Fox said he’s been working his family’s farm just outside of Cayuga, Ont., “pretty much since the day I was born.”
Last month, the 25-year-old said he bought the farm from his grandfather.
Helping LGBT farmers feel seen
His videos get personal, too.
An important part of his life, Fox said, is his identity as a queer man, but he said coming to terms with his sexuality growing up in rural Ontario wasn’t easy.
“I just had a really hard time with it,” he said.
“I didn’t really want to showcase that on TikTok, but as I got more comfortable with it, I was like, ‘You know what? I really struggled with this when I was younger and I know there’s probably a lot of people out there that struggle with this.'”

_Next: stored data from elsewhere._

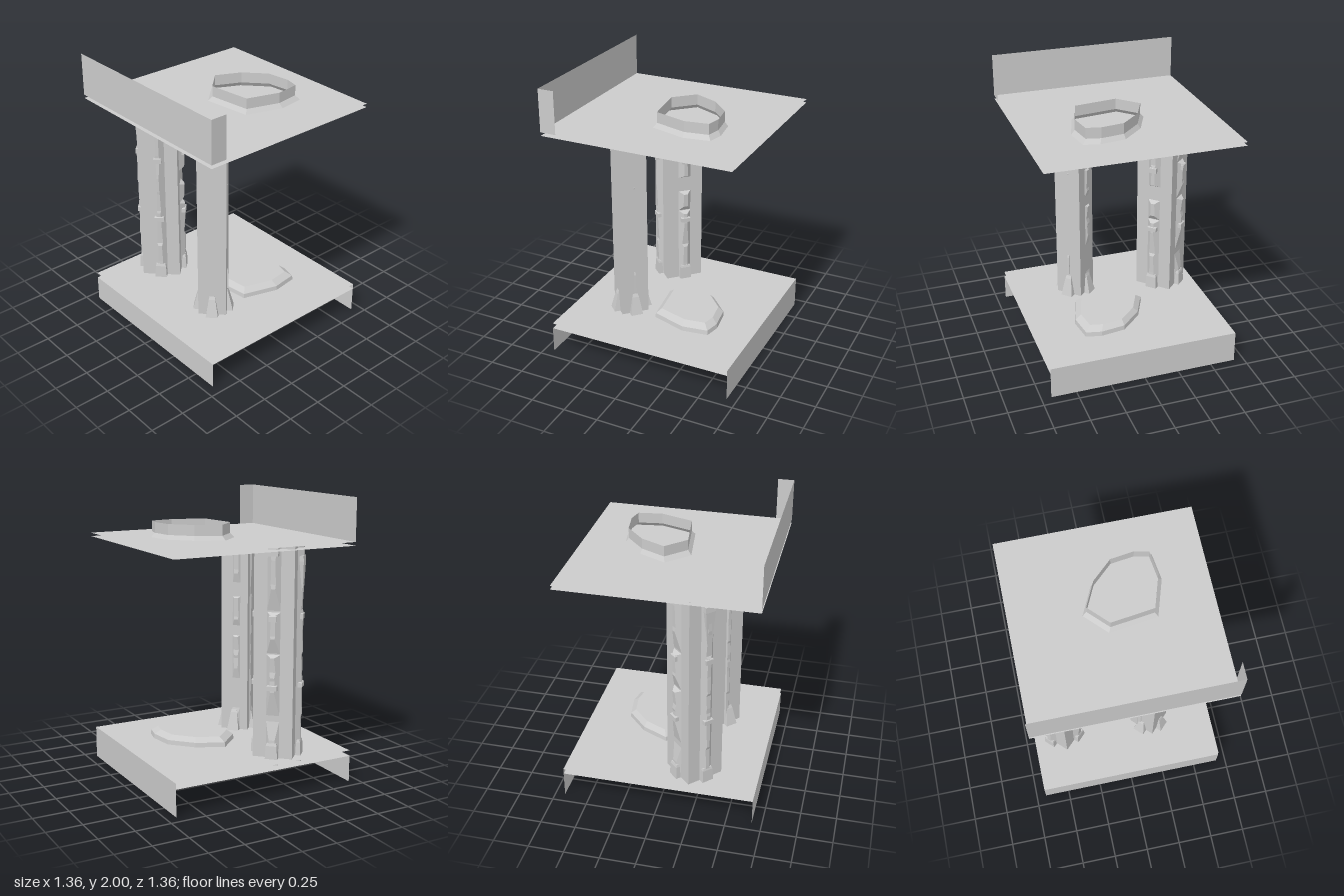
import * as THREE from 'three';

const grey = new THREE.MeshStandardMaterial({ color: 0xcccccc, flatShading: true });
const sheet = new THREE.MeshStandardMaterial({ color: 0xcccccc, flatShading: true, side: THREE.DoubleSide });
const S = 0.68; // half the width of the room

function add(parent, name, geometry, material = grey) {
  const mesh = new THREE.Mesh(geometry, material);
  mesh.name = name;
  parent.add(mesh);
  return mesh;
}

// Joins rings of [x, y, z] points, counter-clockwise from above, bottom to top
function loft(rings, capped = true) {
  const pos = [];
  const tri = (a, b, c) => pos.push(...a, ...b, ...c);
  const n = rings[0].length;
  for (let r = 0; r < rings.length - 1; r++) {
    const lo = rings[r], hi = rings[r + 1];
    for (let i = 0; i < n; i++) {
      const j = (i + 1) % n;
      tri(lo[i], lo[j], hi[j]);
      tri(lo[i], hi[j], hi[i]);
    }
  }
  if (capped) {
    const lo = rings[0], hi = rings[rings.length - 1];
    for (let i = 1; i < n - 1; i++) {
      tri(lo[0], lo[i + 1], lo[i]);
      tri(hi[0], hi[i], hi[i + 1]);
    }
  }
  const g = new THREE.BufferGeometry();
  g.setAttribute('position', new THREE.Float32BufferAttribute(pos, 3));
  g.computeVertexNormals();
  return g;
}

// Tapered stone on a column face: side 0..3 = front left, front right, back right, back left
function stone(parent, name, side, y0, y1, w0, w1, d0, d1) {
  const ring = (y, w, d) => [[-w / 2, y, 0.04], [-w / 2, y, d], [w / 2, y, d], [w / 2, y, 0.04]];
  // the middle ring gives the stone a slightly worn upper edge
  const ym = y1 - (y1 - y0) * 0.12;
  const mix = (a, b) => a + (b - a) * 0.88;
  const g = loft([ring(y0, w0, d0), ring(ym, mix(w0, w1), mix(d0, d1)), ring(y1, w1 * 0.9, d1 - 0.004)]);
  add(parent, name, g).rotation.y = -Math.PI / 4 + side * Math.PI / 2;
}

// Square pier whose four corners are chipped by a different amount at each height
function pier(parent, [x0, x1, z0, z1], chips) {
  add(parent, 'chippedPier', loft(chips.map(([y, a, b, c, d]) => [
    [x0, y, z1 - a], [x0 + a, y, z1], [x1 - b, y, z1], [x1, y, z1 - b],
    [x1, y, z0 + c], [x1 - c, y, z0], [x0 + d, y, z0], [x0, y, z0 + d],
  ])));
}

function column(name, x, z, radius) {
  const g = new THREE.Group();
  g.name = name;
  g.position.set(x, 0, z);
  const shaft = new THREE.CylinderGeometry(radius, radius, 1.47, 4);
  add(g, 'shaft', shaft).position.y = 0.965;
  return g;
}

// Chip sizes: height, then front left, front right, back right, back left
const G = 0.068;
const chips = [
  [0.19, 0.02, 0.02, 0.02, 0.02], [0.36, 0.02, 0.025, 0.025, 0.03],
  [0.50, 0.024, 0.018, 0.02, G], [0.52, 0.015, 0.03, 0.035, G],
  [0.70, 0.022, 0.02, 0.015, 0.02], [0.78, 0.018, 0.016, 0.02, 0.025],
  [0.80, 0.024, 0.022, G, 0.02], [0.84, 0.02, 0.02, 0.025, 0.03],
  [0.94, 0.026, 0.015, 0.02, 0.018], [0.96, 0.016, 0.012, G, G],
  [1.07, 0.02, 0.01, G, 0.02], [1.09, 0.022, 0.012, 0.02, 0.025],
  [1.23, 0.015, 0.02, 0.016, 0.02], [1.25, 0.03, 0.018, 0.025, G],
  [1.41, 0.02, 0.015, 0.02, 0.02], [1.44, 0.015, 0.03, G, 0.025],
  [1.60, 0.016, 0.028, 0.03, 0.02], [1.70, 0.02, 0.03, 0.03, 0.03],
];

function thickColumn() {
  const g = column('thickColumn', -0.45, 0.22, 0.195);
  pier(g, [-0.13, 0.13, -0.13, 0.13], chips);
  for (let i = 0; i < 4; i++) {
    stone(g, 'footStone', i, 0.19, 0.34, 0.09, 0.075, 0.178, 0.172);
    stone(g, 'bandStone', i, 0.715, 0.75, 0.07, 0.07, 0.178, 0.178);
    stone(g, 'bandStone', i, 1.19, 1.23, 0.055, 0.055, 0.176, 0.176);
    if (i > 0) stone(g, 'topStone', i, 1.63, 1.69, 0.07, 0.07, 0.183, 0.183);
  }
  stone(g, 'topStone', 0, 1.3, 1.62, 0.03, 0.08, 0.165, 0.178);
  return g;
}

function thinColumn() {
  const g = column('thinColumn', 0.215, 0.285, 0.14);
  pier(g, [-0.1, 0.067, -0.08, 0.069], chips.map(([y, a, b, c, d]) =>
    [y, a * 0.8, 0.02, y > 1.1 && y < 1.24 ? 0.004 : 0.035, d]));
  for (let i = 0; i < 4; i++) stone(g, 'footWedge', i, 0.19, 0.385, 0.1, 0.04, 0.152, 0.105);
  // brackets widening towards the ceiling
  for (const i of [0, 2]) stone(g, 'topBracket', i, 1.5, 1.7, 0.02, 0.1, 0.1, 0.15);
  stone(g, 'topChip', 1, 1.63, 1.69, 0.006, 0.02, 0.1, 0.105);
  stone(g, 'sideChip', 2, 0.4, 0.56, 0.02, 0.015, 0.108, 0.106);
  return g;
}

// Uneven outline shared by the rim above and the slab below
const outline = [
  [-0.05, 0.1], [0.285, 0.055], [0.365, -0.2], [0.34, -0.385],
  [0.23, -0.41], [0.05, -0.385], [-0.105, -0.24], [-0.195, -0.05],
];
const outlineRing = (y, s) => outline.map(([x, z]) => [0.09 + (x - 0.09) * s, y, -0.155 + (z + 0.155) * s]);

function level(parent, name, y) {
  const p = add(parent, name, new THREE.PlaneGeometry(2 * S, 2 * S), sheet);
  p.rotation.x = -Math.PI / 2;
  p.position.y = y;
}

function wall(parent, name, y0, y1, z) {
  const p = add(parent, name, new THREE.PlaneGeometry(2 * S, y1 - y0), sheet);
  p.position.set(0, (y0 + y1) / 2, z);
}

export function createModel() {
  const model = new THREE.Group();
  model.name = 'columnRoom';

  // Floor and ceiling sheets
  level(model, 'lowerFloor', 0.19);
  level(model, 'upperFloor', 0.23);
  level(model, 'lowerCeiling', 1.675);
  level(model, 'upperCeiling', 1.7);

  // Edge panels
  wall(model, 'frontBasePanel', 0, 0.19, S);
  wall(model, 'backBasePanel', 0, 0.23, -S);
  wall(model, 'frontTopPanel', 1.7, 2, S);
  const end = add(model, 'topPanelReturn', new THREE.PlaneGeometry(0.115, 0.3), sheet);
  end.rotation.y = Math.PI / 2;
  end.position.set(S, 1.85, S - 0.0575);

  model.add(thickColumn(), thinColumn());

  // Open rim on the ceiling, slab on the floor
  add(model, 'ceilingRim', loft([outlineRing(1.7, 1), outlineRing(1.73, 0.9), outlineRing(1.805, 0.9)], false), sheet);
  add(model, 'floorSlab', loft([
    outlineRing(0.19, 0.98), outlineRing(0.225, 1), outlineRing(0.262, 0.98), outlineRing(0.295, 0.82),
  ]));
  return model;
}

He said he wants his videos to allow other LGBT people in the farming community feel seen and included.
Fox is a man of many hats — he’s a farmer, a Haldimand County volunteer firefighter, a University of Guelph food and agriculture grad and, of course, a TikTok influencer.
But as Fox said TikTok doesn’t pay Canadian influencers for garnering a large following, like it does for users in the United States, his videos are just for fun and education.
“To me, TikTok is just a hobby,” he said.
“I got an account just so I could watch. He’s the only one that I actually follow on there,” she said.
Wendy said her son has “always been dramatic” but he has really allowed his funny side show through his videos.
“He’s kind of been more comfortable with himself. We always knew he was like that, but I think with [TikTok] he realized, ‘Oh, other people find me funny too’,” she told CBC Hamilton.
“He’s had a lot of people that say that they’ve learned quite a bit about farming from him, even though he’s doing stuff in a jokingly way.”
Credit belongs to : ca.news.yahoo.com